EXERCISE PROMPT
In the listing below, find each line containing "flatShading" and report it.

DATA FOR THE TASK
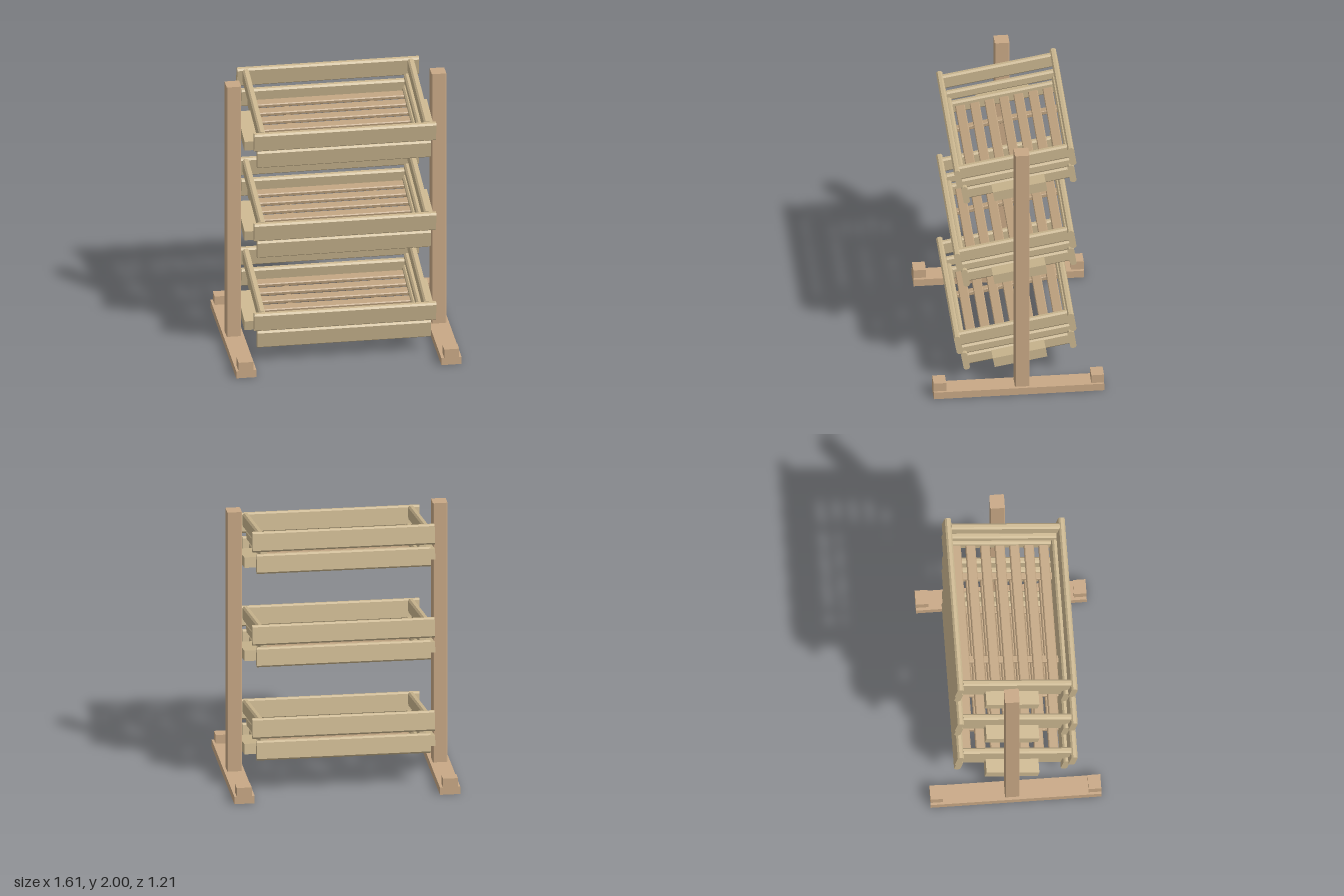
import * as THREE from 'three';

const frameWood = new THREE.MeshStandardMaterial({ color: 0xc8a885, flatShading: true });
const plankWood = new THREE.MeshStandardMaterial({ color: 0xcab68f, flatShading: true });
const slatWood = new THREE.MeshStandardMaterial({ color: 0xbfa380, flatShading: true });

// Chamfered beam: w x h section, extruded along the chosen axis and centred
function beam(name, w, h, length, axis, material, chamfer = 0.012) {
  const a = w / 2, b = h / 2, c = chamfer;
  const section = new THREE.Shape([
    [-a + c, -b], [a - c, -b], [a, -b + c], [a, b - c],
    [a - c, b], [-a + c, b], [-a, b - c], [-a, -b + c],
  ].map(([x, y]) => new THREE.Vector2(x, y)));
  const geometry = new THREE.ExtrudeGeometry(section, { depth: length, bevelEnabled: false });
  geometry.translate(0, 0, -length / 2);
  if (axis === 'x') geometry.rotateY(Math.PI / 2);
  if (axis === 'y') geometry.rotateX(-Math.PI / 2);
  const mesh = new THREE.Mesh(geometry, material);
  mesh.name = name;
  return mesh;
}

function box(name, w, h, d, material) {
  const mesh = new THREE.Mesh(new THREE.BoxGeometry(w, h, d), material);
  mesh.name = name;
  return mesh;
}

function put(parent, mesh, x, y, z) {
  mesh.position.set(x, y, z);
  parent.add(mesh);
}

// Slatted crate, modelled level
function createTray() {
  const tray = new THREE.Group();
  tray.name = 'tray';

  for (const s of [-1, 1]) {
    const end = s > 0 ? 'front' : 'back';
    put(tray, beam(end + 'UpperPlank', 0.045, 0.145, 1.30, 'x', plankWood), 0, 0.163, s * 0.409);
    put(tray, beam(end + 'LowerPlank', 0.045, 0.14, 1.24, 'x', plankWood), 0, 0, s * 0.384);

    const side = s > 0 ? 'left' : 'right';
    put(tray, beam(side + 'UpperRail', 0.045, 0.105, 0.78, 'z', plankWood), s * 0.59, 0.182, 0);
    put(tray, beam(side + 'MiddleRail', 0.045, 0.07, 0.78, 'z', plankWood), s * 0.567, 0.075, 0);
    put(tray, beam(side + 'LowerRail', 0.045, 0.09, 0.73, 'z', plankWood), s * 0.553, -0.018, 0);

    // Block joining the tray to the post
    put(tray, box(side + 'MountBlock', 0.11, 0.075, 0.38, plankWood), s * 0.625, -0.02, 0);
    // Bearer under the slats
    put(tray, beam(side + 'Bearer', 0.05, 0.03, 0.73, 'z', slatWood, 0.004), s * 0.313, -0.05, 0);
  }

  for (let i = 0; i < 7; i++) {
    put(tray, beam('floorSlat', 0.07, 0.03, 1.1, 'x', slatWood, 0.006), 0, -0.02, -0.318 + i * 0.105);
  }
  return tray;
}

export function createModel() {
  const model = new THREE.Group();
  model.name = 'tieredCrateStand';

  // Posts and feet
  for (const s of [-1, 1]) {
    const side = s > 0 ? 'left' : 'right';
    put(model, beam(side + 'Post', 0.104, 0.104, 1.95, 'y', frameWood, 0.006), s * 0.733, 1.025, -0.025);
    put(model, box(side + 'Foot', 0.145, 0.055, 1.21, frameWood), s * 0.733, 0.0275, 0);
    for (const e of [-1, 1]) {
      put(model, box(side + 'FootBlock', 0.107, 0.065, 0.09, frameWood), s * 0.735, 0.0875, e * 0.56);
    }
  }

  // Three trays tipped toward the front
  for (let i = 0; i < 3; i++) {
    const tray = createTray();
    tray.position.set(0, 0.252 + i * 0.7, -0.016);
    tray.rotation.x = THREE.MathUtils.degToRad(10);
    model.add(tray);
  }
  return model;
}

RESULT OF THE TASK
const frameWood = new THREE.MeshStandardMaterial({ color: 0xc8a885, flatShading: true });
const plankWood = new THREE.MeshStandardMaterial({ color: 0xcab68f, flatShading: true });
const slatWood = new THREE.MeshStandardMaterial({ color: 0xbfa380, flatShading: true });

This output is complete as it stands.